The cited examples of PTSD—the soldier and the car passenger—were clearly situations of danger. But that is not a criteria for PTSD either. For example, a person who experiences a sudden or unexpected loss of a close friend or loved one may fall prey to PTSD.
It can also occur in a secondary sense. In other words, if your child undergoes a traumatic event such as a divorce or a serious illness, it may be enough to induce PTSD in a loved one. It does not have to happen directly to you for it to profoundly affect you. For example, it’s possible for the parent of a seriously ill child to suffer from PTSD while the child does not.
There are dozens of legitimate traumatic events which can lead to a PTSD diagnosis. An experienced clinical or medical professional in the field has the exhaustive list and can help a patient assess the situation. More prevalent events include but are not limited to:
According to the National Center for PTSD, 7 to 8 men or women out of 100 will have PTSD. And approximately 1 in 9 women will experience PTSD in their lifetime, making them twice as likely men to encounter the malady.
While there may be more men than women serving in combat, the opportunities for women to encounter trauma not related to battle far outways the instances for men. Reports unanimously agree that females throughout their lives are more likely to encounter childhood, physical abuse, sexual violence, and physical assault than their male counterparts.
The assessment for PTSD is not complex. It begins with a licensed, trained mental health professional asking a clinically-based series of questions. Once that is performed a more in-depth review and subsequent evaluation take place. From there, both a clinical and medical recommendation can take place.
Neither assessment nor treatment can take place on your own or without the experience and expertise of trained professionals.
The primary treatment is psychotherapy, but it may also include medication. Combining these treatments can help improve your symptoms by:
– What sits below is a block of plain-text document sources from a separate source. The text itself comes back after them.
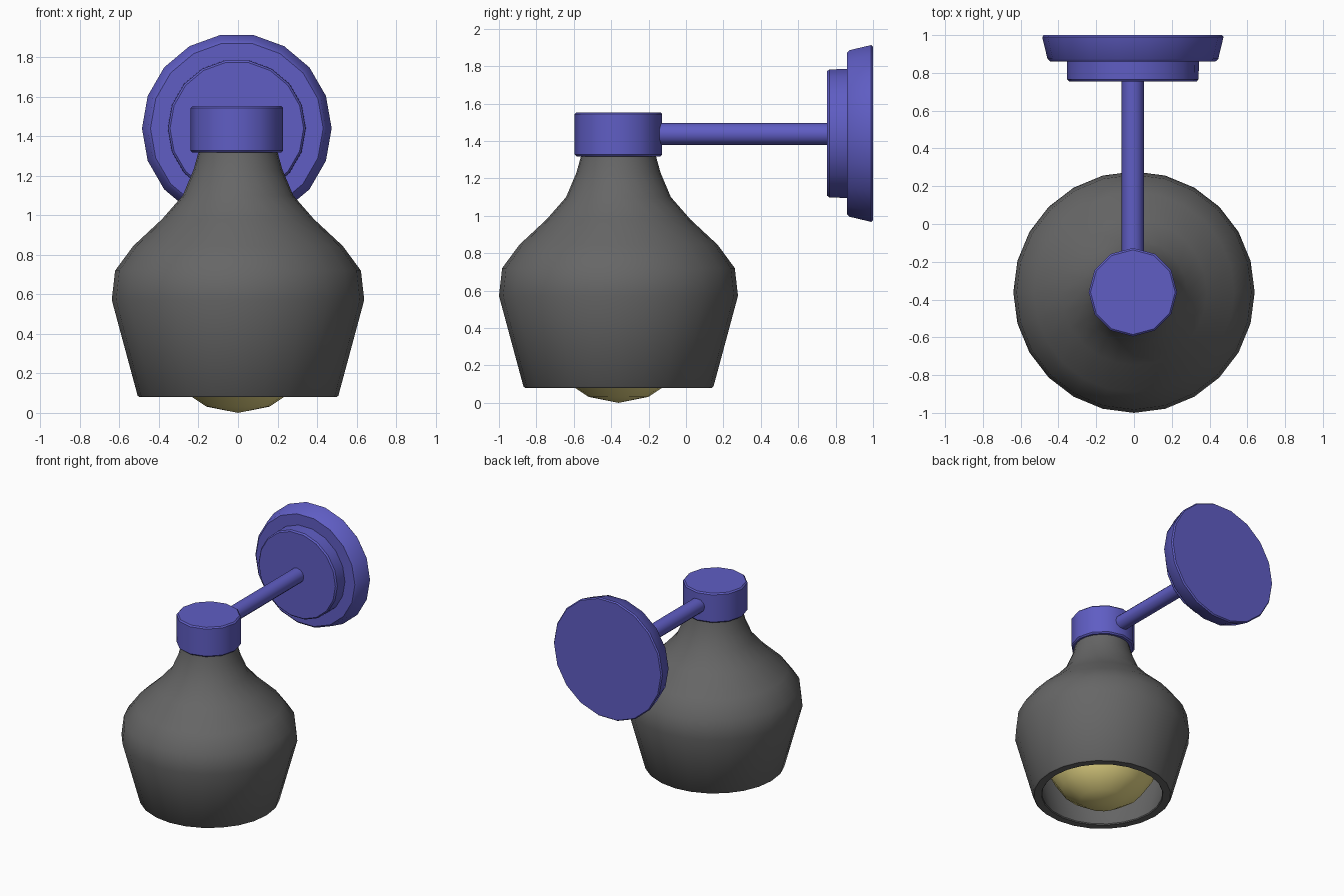
import bpy
import bmesh
from math import radians, pi, cos, sin
from mathutils import Matrix

cube = bpy.data.objects.get("Cube")
if cube:
    bpy.data.objects.remove(cube, do_unlink=True)


def material(name, rgb):
    mat = bpy.data.materials.new(name)
    mat.use_nodes = True
    colour = (*rgb, 1)
    mat.diffuse_color = colour
    mat.node_tree.nodes["Principled BSDF"].inputs["Base Color"].default_value = colour
    return mat


blue = material("violet blue", (0.115, 0.11, 0.55))
grey = material("dark grey", (0.133, 0.133, 0.133))
yellow = material("pale yellow", (0.8, 0.69, 0.24))


def finish(name, bm, mat, angle):
    bmesh.ops.recalc_face_normals(bm, faces=bm.faces)
    mesh = bpy.data.meshes.new(name)
    bm.to_mesh(mesh)
    bm.free()
    mesh.materials.append(mat)
    obj = bpy.data.objects.new(name, mesh)
    bpy.context.collection.objects.link(obj)
    bpy.ops.object.select_all(action='DESELECT')
    obj.select_set(True)
    bpy.context.view_layer.objects.active = obj
    bpy.ops.object.shade_smooth_by_angle(angle=radians(angle))


def lathe(name, profile, sides, origin, mat, along_y=False):
    """Turn (radius, height) points round an axis; cap both ends."""
    bm = bmesh.new()
    rings = []
    for r, h in profile:
        rings.append([bm.verts.new((r * cos(2 * pi * i / sides),
                                    r * sin(2 * pi * i / sides), h))
                      for i in range(sides)])
    for a, b in zip(rings, rings[1:]):
        for i in range(sides):
            j = (i + 1) % sides
            bm.faces.new((a[i], a[j], b[j], b[i]))
    bm.faces.new(rings[0])
    bm.faces.new(rings[-1])
    turn = Matrix.Rotation(radians(-90), 4, 'X') if along_y else Matrix()
    bm.transform(Matrix.Translation(origin) @ turn)
    finish(name, bm, mat, 38)


LAMP_Y = -0.361
ARM_Z = 1.44
ARM_X = -0.006

# Hollow shade: outer wall from the neck to the rim, then back up inside
outer = [(0.195, 1.36), (0.2, 1.32), (0.225, 1.23), (0.28, 1.1), (0.385, 0.98),
         (0.53, 0.845), (0.622, 0.72), (0.639, 0.572), (0.508, 0.087), (0.5, 0.08)]
inner = [(0.445, 0.08), (0.44, 0.087), (0.572, 0.58), (0.556, 0.69),
         (0.485, 0.795), (0.34, 0.93), (0.225, 1.06), (0.16, 1.21), (0.135, 1.32)]
lathe("shade", outer + inner, 24, (0, LAMP_Y, 0), grey)

# Bulb
bm = bmesh.new()
bmesh.ops.create_uvsphere(bm, u_segments=16, v_segments=8, radius=0.42,
                          matrix=Matrix.Translation((0, LAMP_Y, 0.42)))
finish("bulb", bm, yellow, 60)

# Cap over the neck
lathe("neck_cap", [(0.224, 1.317), (0.234, 1.327), (0.234, 1.543), (0.224, 1.553)],
      12, (ARM_X, LAMP_Y, 0), blue)

# Arm between the cap and the wall mount
lathe("arm", [(0.059, -0.2), (0.059, 0.78)], 12, (ARM_X, 0, ARM_Z - 0.003), blue, along_y=True)

# Stepped wall mount
lathe("mount_disc", [(0.338, 0.755), (0.348, 0.766), (0.35, 0.88)],
      18, (ARM_X, 0, ARM_Z), blue, along_y=True)
lathe("wall_plate", [(0.437, 0.86), (0.452, 0.874), (0.48, 0.99), (0.472, 1.0)],
      18, (ARM_X, 0, ARM_Z), blue, along_y=True)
You don’t have to try to handle the burden of PTSD or any other mental health condition on your own. And if you know someone whose drinking or drugging is a concern, today is the day to call 844-843-8935.